[[ TASK INPUT, beginning ]]

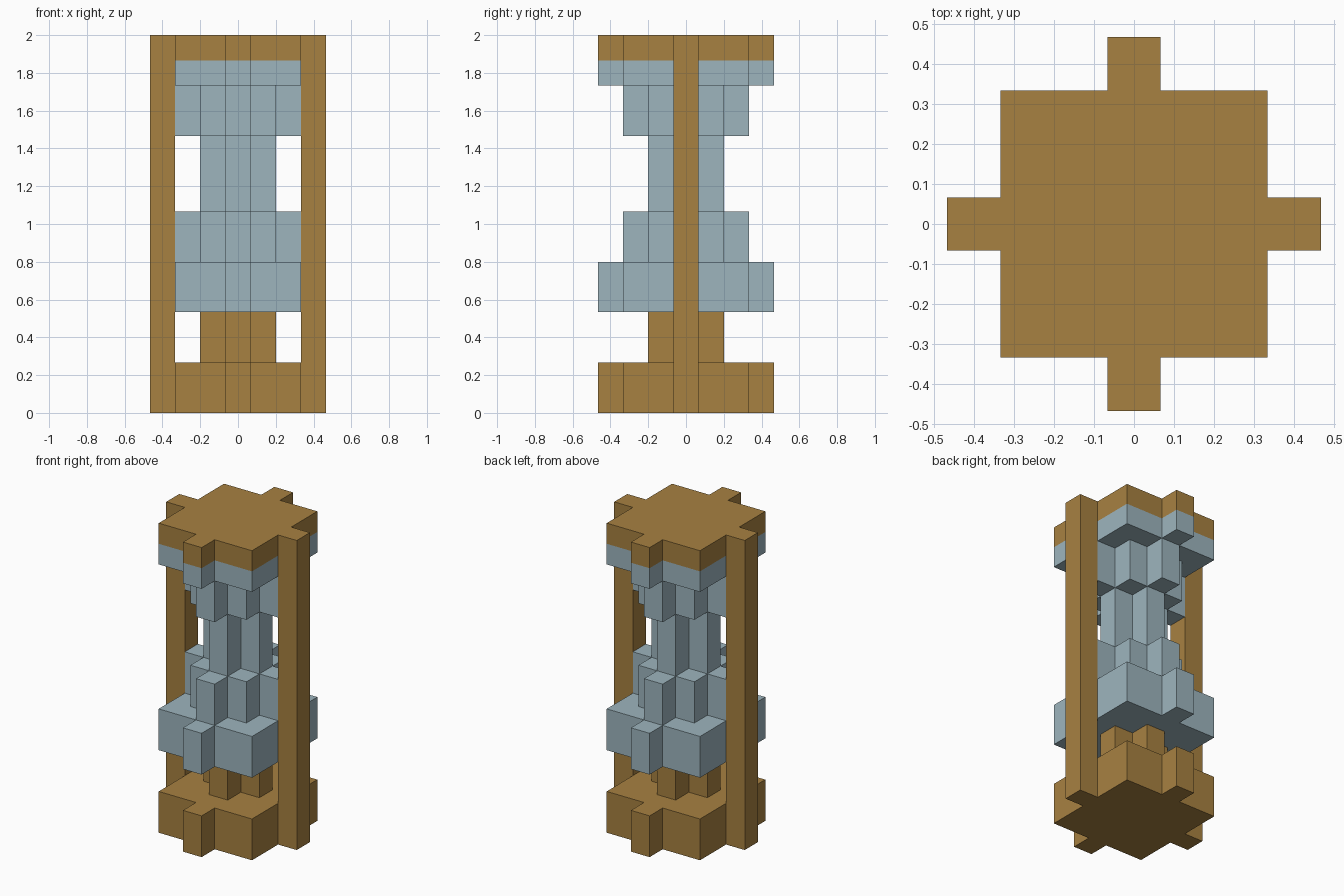
import bpy
import bmesh

U = 2 / 15  # one block

cube = bpy.data.objects.get("Cube")
if cube:
    bpy.data.objects.remove(cube, do_unlink=True)


def make_material(name, rgb):
    mat = bpy.data.materials.new(name)
    mat.use_nodes = True
    mat.diffuse_color = (*rgb, 1)
    mat.node_tree.nodes["Principled BSDF"].inputs["Base Color"].default_value = (*rgb, 1)
    return mat


wood = make_material("warm wood", (0.386, 0.219, 0.053))
glass = make_material("pale blue glass", (0.337, 0.462, 0.515))


def cross_outline(core, reach_x, reach_y, half=0.5):
    """Square of half-width core with thin arms, counter-clockwise."""
    quarter = [(reach_x, half), (core, half), (core, core), (half, core), (half, reach_y)]
    points = []
    for sx, sy in ((1, 1), (-1, 1), (-1, -1), (1, -1)):
        for x, y in quarter if sx == sy else reversed(quarter):
            p = (x * sx, y * sy)
            if not points or p != points[-1]:
                points.append(p)
    return points


def add_tier(bm, outline, low, high, bottom=True, top=True):
    """Upright prism; ends buried against a neighbour can be left open."""
    lower, upper = ([bm.verts.new((x * U, y * U, z * U)) for x, y in outline]
                    for z in (low, high))
    n = len(outline)
    for i in range(n):
        j = (i + 1) % n
        bm.faces.new((lower[i], lower[j], upper[j], upper[i]))
    if bottom:
        bm.faces.new(lower[::-1])
    if top:
        bm.faces.new(upper)


def make_part(name, mat, tiers):
    bm = bmesh.new()
    for tier in tiers:
        add_tier(bm, *tier)
    mesh = bpy.data.meshes.new(name)
    bm.to_mesh(mesh)
    bm.free()
    mesh.materials.append(mat)
    obj = bpy.data.objects.new(name, mesh)
    bpy.context.collection.objects.link(obj)


# Cross sections; the wide one leaves its side arms to the posts
wide = cross_outline(2.5, 2.5, 3.5)
medium = cross_outline(1.5, 2.5, 2.5)
narrow = cross_outline(0.5, 1.5, 1.5)

# Wooden base, stem and cap
make_part("base", wood, [(wide, 0, 2)])
make_part("stem", wood, [(narrow, 2, 4, False, False)])
make_part("cap", wood, [(wide, 14, 15, False, True)])

# Stepped glass body
make_part("lower_bulb", glass, [(wide, 4, 6), (medium, 6, 8, False, True)])
make_part("neck", glass, [(narrow, 8, 11, False, False)])
make_part("upper_bulb", glass, [(medium, 11, 13, True, False), (wide, 13, 14, True, False)])

# Full-height side posts
for name, side in (("left_post", 1), ("right_post", -1)):
    x0, x1 = sorted((2.5 * side, 3.5 * side))
    make_part(name, wood, [([(x0, -0.5), (x1, -0.5), (x1, 0.5), (x0, 0.5)], 0, 15)])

[[ TASK INPUT, end ]]

[ASSIGNMENT] Every line from the top of the records above to the line with "# Stepped glass body", inclusive, should be duplicated exactly, minus the pictures.

[SOLUTION]
import bpy
import bmesh

U = 2 / 15  # one block

cube = bpy.data.objects.get("Cube")
if cube:
    bpy.data.objects.remove(cube, do_unlink=True)


def make_material(name, rgb):
    mat = bpy.data.materials.new(name)
    mat.use_nodes = True
    mat.diffuse_color = (*rgb, 1)
    mat.node_tree.nodes["Principled BSDF"].inputs["Base Color"].default_value = (*rgb, 1)
    return mat


wood = make_material("warm wood", (0.386, 0.219, 0.053))
glass = make_material("pale blue glass", (0.337, 0.462, 0.515))


def cross_outline(core, reach_x, reach_y, half=0.5):
    """Square of half-width core with thin arms, counter-clockwise."""
    quarter = [(reach_x, half), (core, half), (core, core), (half, core), (half, reach_y)]
    points = []
    for sx, sy in ((1, 1), (-1, 1), (-1, -1), (1, -1)):
        for x, y in quarter if sx == sy else reversed(quarter):
            p = (x * sx, y * sy)
            if not points or p != points[-1]:
                points.append(p)
    return points


def add_tier(bm, outline, low, high, bottom=True, top=True):
    """Upright prism; ends buried against a neighbour can be left open."""
    lower, upper = ([bm.verts.new((x * U, y * U, z * U)) for x, y in outline]
                    for z in (low, high))
    n = len(outline)
    for i in range(n):
        j = (i + 1) % n
        bm.faces.new((lower[i], lower[j], upper[j], upper[i]))
    if bottom:
        bm.faces.new(lower[::-1])
    if top:
        bm.faces.new(upper)


def make_part(name, mat, tiers):
    bm = bmesh.new()
    for tier in tiers:
        add_tier(bm, *tier)
    mesh = bpy.data.meshes.new(name)
    bm.to_mesh(mesh)
    bm.free()
    mesh.materials.append(mat)
    obj = bpy.data.objects.new(name, mesh)
    bpy.context.collection.objects.link(obj)


# Cross sections; the wide one leaves its side arms to the posts
wide = cross_outline(2.5, 2.5, 3.5)
medium = cross_outline(1.5, 2.5, 2.5)
narrow = cross_outline(0.5, 1.5, 1.5)

# Wooden base, stem and cap
make_part("base", wood, [(wide, 0, 2)])
make_part("stem", wood, [(narrow, 2, 4, False, False)])
make_part("cap", wood, [(wide, 14, 15, False, True)])

# Stepped glass body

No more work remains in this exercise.